The instrument is taken from the famous collection of ancient instruments by Professor Andreas E. Beurmann. September 25, 2010 – Karlsruhe, Germany. Some technologies have advanced in recent years, allowing to improve upon what was done before. On the other hand, some instruments such as Stradivari violins remain a frame of reference that's yet untouched. The same goes for some historic harpsichords, spinets and pianos.
This was one of the reasons why German collector Andreas E. Beurmann, being a passionate harpsichordist himself, started a collection featuring the rarest keyboard instruments in history. Whether you asked for an original famous harpsichord from the Bach era or a sought-after piano from Mozart's favored maker, it's all in there.
To make this sound available to players worldwide, Beurmann and realsamples joined forces to offer a virtual version of selected instruments. The latest addition features an Italian harpsichord built around 1690 by an anonymous maker.
Featuring three sounds - a front and a rear 8' stop as well both together – this particular instrument allows for the typical traditional rich and slick Italian harpsichord tone with additional flexibility by choosing the adequate stopor using the gentle combination of both stops with its inspiring and complex harmonics. For the Italian Harpsichord III-library, all three sounds were captured separately.
Like all harpsichords, the instrument is not touch-sensitive like a piano. However, even if the differences are minuscule, not any given note will sound exactly the same due to resonances of body and strings: Therefore, every key was sampled with 8 variations to provide the slight yet very important timbre changes of the harpsichord, in order to avoid the effect of digital repetition. In addition, the release sounds were recorded with 4 different samples of each note.

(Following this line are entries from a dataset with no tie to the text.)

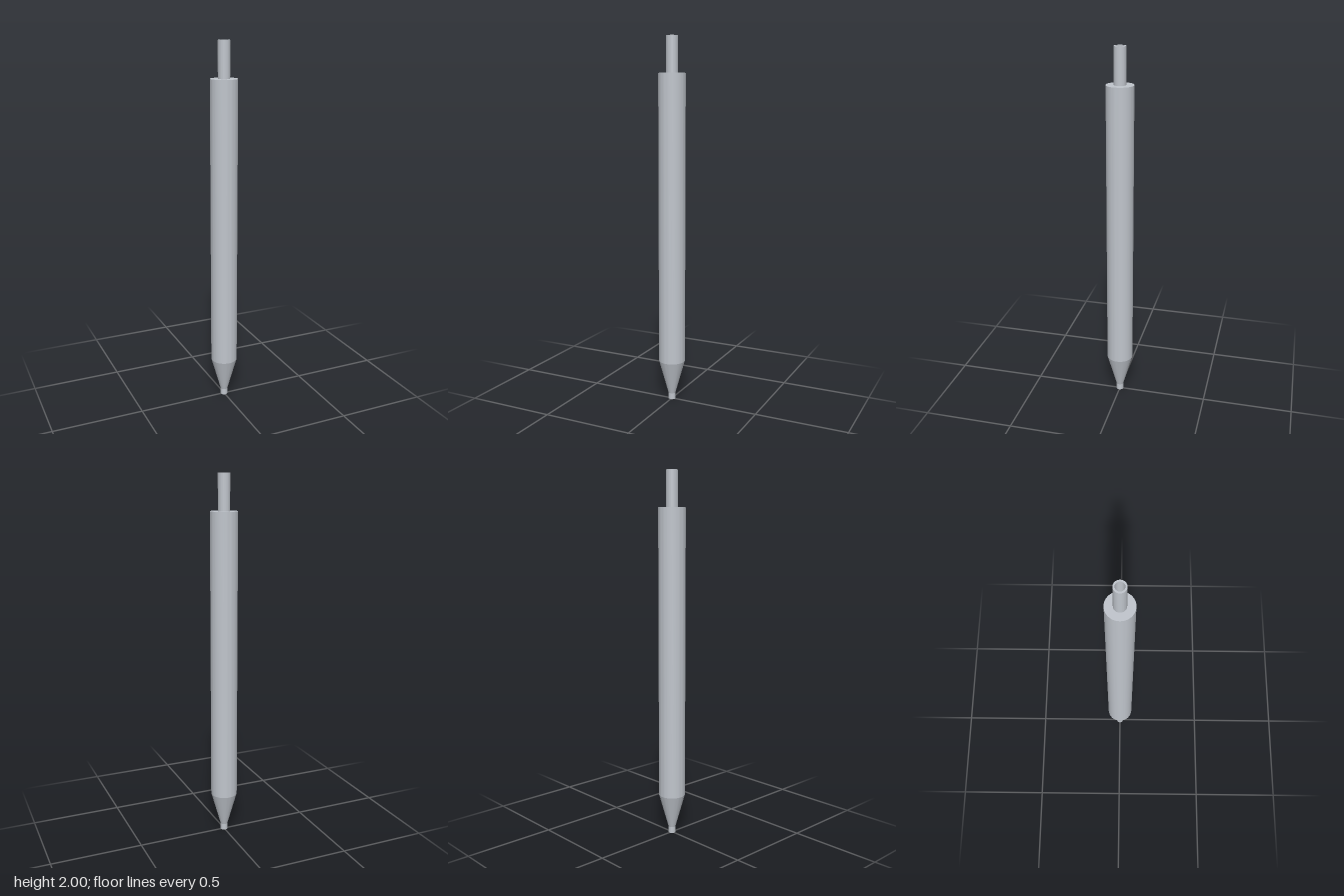
import * as THREE from 'three';
import { toCreasedNormals } from 'three/addons/utils/BufferGeometryUtils.js';

export function createModel() {
  const model = new THREE.Group();
  model.name = 'pen';
  const metal = new THREE.MeshStandardMaterial({ color: 0xc0c5cc });
  metal.name = 'silver metal';

  // Each profile runs up the outside and back down the inside as [radius, y]
  const turned = (name, profile) => {
    const points = profile.map(([r, y]) => new THREE.Vector2(r, y));
    const geometry = toCreasedNormals(new THREE.LatheGeometry(points, 64), 0.2);
    const mesh = new THREE.Mesh(geometry, metal);
    mesh.name = name;
    model.add(mesh);
  };

  const bore = 0.023, tipBore = 0.0125;

  // Narrow collar at the writing end, with its through hole
  turned('tip', [
    [tipBore, 0], [0.02, 0], [0.02, 0.035], [tipBore, 0.035], [tipBore, 0],
  ]);
  // Tapered nose, funnelled inside
  turned('nose', [
    [tipBore, 0.035], [0.02, 0.035], [0.073, 0.225], [bore, 0.225], [tipBore, 0.035],
  ]);
  // Long straight barrel
  turned('barrel', [
    [bore, 0.225], [0.073, 0.225], [0.073, 1.807], [bore, 1.807], [bore, 0.225],
  ]);
  // Hollow push button
  turned('button', [
    [bore, 1.807], [0.032, 1.807], [0.032, 2], [bore, 2], [bore, 1.807],
  ]);

  return model;
}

"The sounds of the key release were originally regarded as side noise and as such, they were meant to be minimised. However, they contribute to the overall picture of the real instrument and are a vital part to the perception feeling." says Nicolay Ketterer, head of realsamples, who led the recording sessions at the Hasselburg estate, where Professor Beurmann resides.
The instrument itself, built around 1690 (photo: Andreas E. Beurmann)
The result is a sample library with more than 1600 single samples of the instrument. Presets are available for all common sample formats including HAlion®, Kontakt2® and higher, EXS24® and GigaStudio3®.
Recorded in the great sounding rooms of the Hasselburg estate, custom-made WagnerTM U47w® tube microphones were used in conjunction with Crane SongTM Flamingo® preamps and Universal AudioTM 2192® digital converters recorded in 192 khz/24 bits resolution.
Furthermore, the sample library contains essays from Professor Andreas E. Beurmann himself, explaining the background of the instrument.
The Italian Harpsichord III library is available in 44.1/48 khz, 96 khz and 192 khz resolution, starting at 149.95 US $. The sample library can be purchased directly on the realsamples website.